What this task involves :: Among the records that follow, set down only the lines from the one containing "holes[0][j], holes[1][j], holes[1][i]))" to the one containing "(.0295, 1.64)], 1.13)", both included, exactly.
──────── Dataset entries ────────
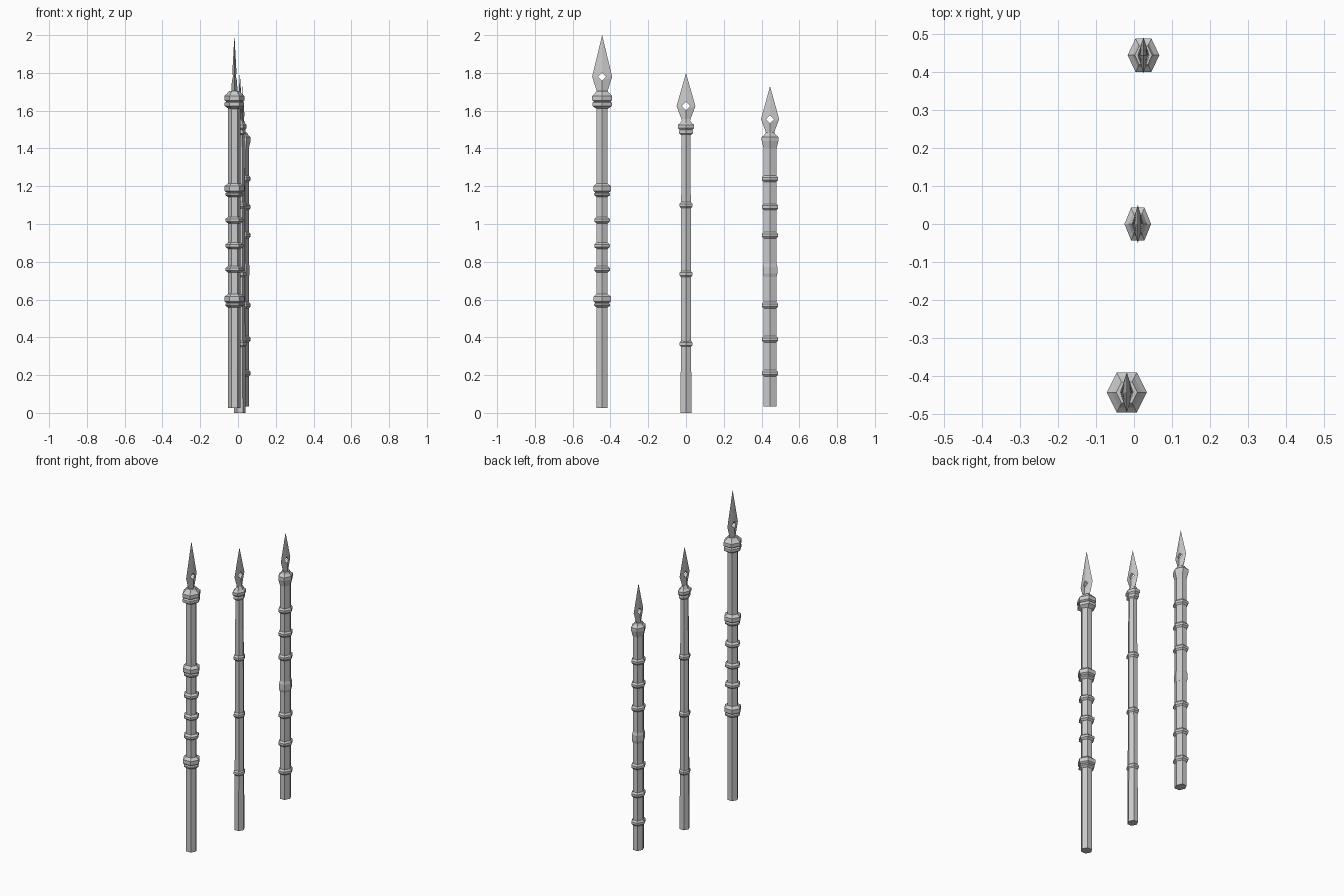
import bpy, bmesh

if "Cube" in bpy.data.objects:
    bpy.data.objects.remove(bpy.data.objects["Cube"])


def finish(name, bm):
    bmesh.ops.recalc_face_normals(bm, faces=bm.faces)
    mesh = bpy.data.meshes.new(name)
    bm.to_mesh(mesh)
    bm.free()
    bpy.context.collection.objects.link(bpy.data.objects.new(name, mesh))


def hex_turn(name, cx, cy, profile, kx):
    """Six-sided turned part; profile is (half depth in y, z), kx sets the x radius."""
    bm = bmesh.new()
    corners = [(1, 0), (.5, 1), (-.5, 1), (-1, 0), (-.5, -1), (.5, -1)]
    rings = [[bm.verts.new((cx + r * kx * a, cy + r * b, z)) for a, b in corners]
             for r, z in profile]
    for lo, hi in zip(rings, rings[1:]):
        for i in range(6):
            j = (i + 1) % 6
            bm.faces.new((lo[i], lo[j], hi[j], hi[i]))
    bm.faces.new(rings[0][::-1])
    bm.faces.new(rings[-1])
    finish(name, bm)


def band(name, cx, cy, z, r_in, r_out, kx, h=.017, flat=.007):
    hex_turn(name, cx, cy, [(r_in, z - h), (r_out, z - flat), (r_out, z + flat),
                            (r_in, z + h)], kx)


def blade(name, cx, cy, tip, mid, base, w, b, t, h):
    """Diamond-section blade with a diamond hole through it."""
    bm = bmesh.new()

    def v(x, y, z):
        return bm.verts.new((cx + x, cy + y, z))

    def ridge(z):
        return t * (tip - z) / (tip - base)

    apex = v(0, 0, tip)
    side = {s: (v(0, s * w, mid), v(0, s * b, base)) for s in (1, -1)}
    holes, bases = [], []
    for f in (1, -1):
        top, bot = v(f * ridge(mid + h), 0, mid + h), v(f * ridge(mid - h), 0, mid - h)
        foot = v(f * t, 0, base)
        hole = {s: v(f * ridge(mid) * (1 - h / w), s * h, mid) for s in (1, -1)}
        for s in (1, -1):
            wide, low = side[s]
            bm.faces.new((apex, wide, top))
            bm.faces.new((wide, hole[s], top))
            bm.faces.new((wide, bot, hole[s]))
            bm.faces.new((wide, low, foot, bot))
        holes.append([top, hole[1], bot, hole[-1]])
        bases.append(foot)
    for i in range(4):
        j = (i + 1) % 4
        bm.faces.new((holes[0][i], holes[0][j], holes[1][j], holes[1][i]))
    bm.faces.new((bases[0], side[1][1], bases[1], side[-1][1]))
    finish(name, bm)


# Tall spear
x, y = -.019, -.444
hex_turn("tall_shaft", x, y, [(.0295, .025), (.0295, 1.64)], 1.13)
for n, z in enumerate((.76, .885, 1.02)):
    band(f"tall_band_{n}", x, y, z, .0295, .041, 1.15)
for n, z in enumerate((.60, 1.185)):
    hex_turn(f"tall_double_band_{n}", x, y, [
        (.0295, z - .042), (.042, z - .032), (.042, z - .024), (.036, z - .018),
        (.046, z - .010), (.046, z + .015), (.0295, z + .03)], 1.15)
hex_turn("tall_collar", x, y, [
    (.03, 1.61), (.052, 1.625), (.052, 1.642), (.043, 1.648), (.053, 1.655),
    (.053, 1.678), (.04, 1.69), (.028, 1.705)], 1.0)
blade("tall_blade", x, y, 2.0, 1.78, 1.695, .053, .026, .017, .021)

# Slender spear
x, y = .01, 0
hex_turn("slender_shaft", x, y, [(.029, 0), (.027, .36), (.0255, 1.1), (.023, 1.5)], 1.06)
for n, z in enumerate((.365, .735, 1.10)):
    band(f"slender_band_{n}", x, y, z, .026, .034, 1.0)
hex_turn("slender_collar", x, y, [
    (.024, 1.47), (.037, 1.48), (.037, 1.493), (.034, 1.498), (.043, 1.507),
    (.043, 1.525), (.03, 1.535), (.018, 1.557)], .82)
blade("slender_blade", x, y, 1.80, 1.625, 1.545, .05, .02, .015, .022)

# Short spear
x, y = .025, .445
hex_turn("short_shaft", x, y, [(.034, .035), (.034, 1.42)], .94)
for n, z in enumerate((.21, .39, .57, .94, 1.09, 1.24)):
    band(f"short_band_{n}", x, y, z, .034, .043, .96)
band("short_grip", x, y, .755, .034, .0385, .96, .035, .018)
hex_turn("short_collar", x, y, [
    (.034, 1.40), (.044, 1.44), (.044, 1.46), (.03, 1.472), (.024, 1.485)], .95)
blade("short_blade", x, y, 1.73, 1.555, 1.475, .048, .018, .015, .021)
────────
Answer below ::
        bm.faces.new((holes[0][i], holes[0][j], holes[1][j], holes[1][i]))
    bm.faces.new((bases[0], side[1][1], bases[1], side[-1][1]))
    finish(name, bm)


# Tall spear
x, y = -.019, -.444
hex_turn("tall_shaft", x, y, [(.0295, .025), (.0295, 1.64)], 1.13)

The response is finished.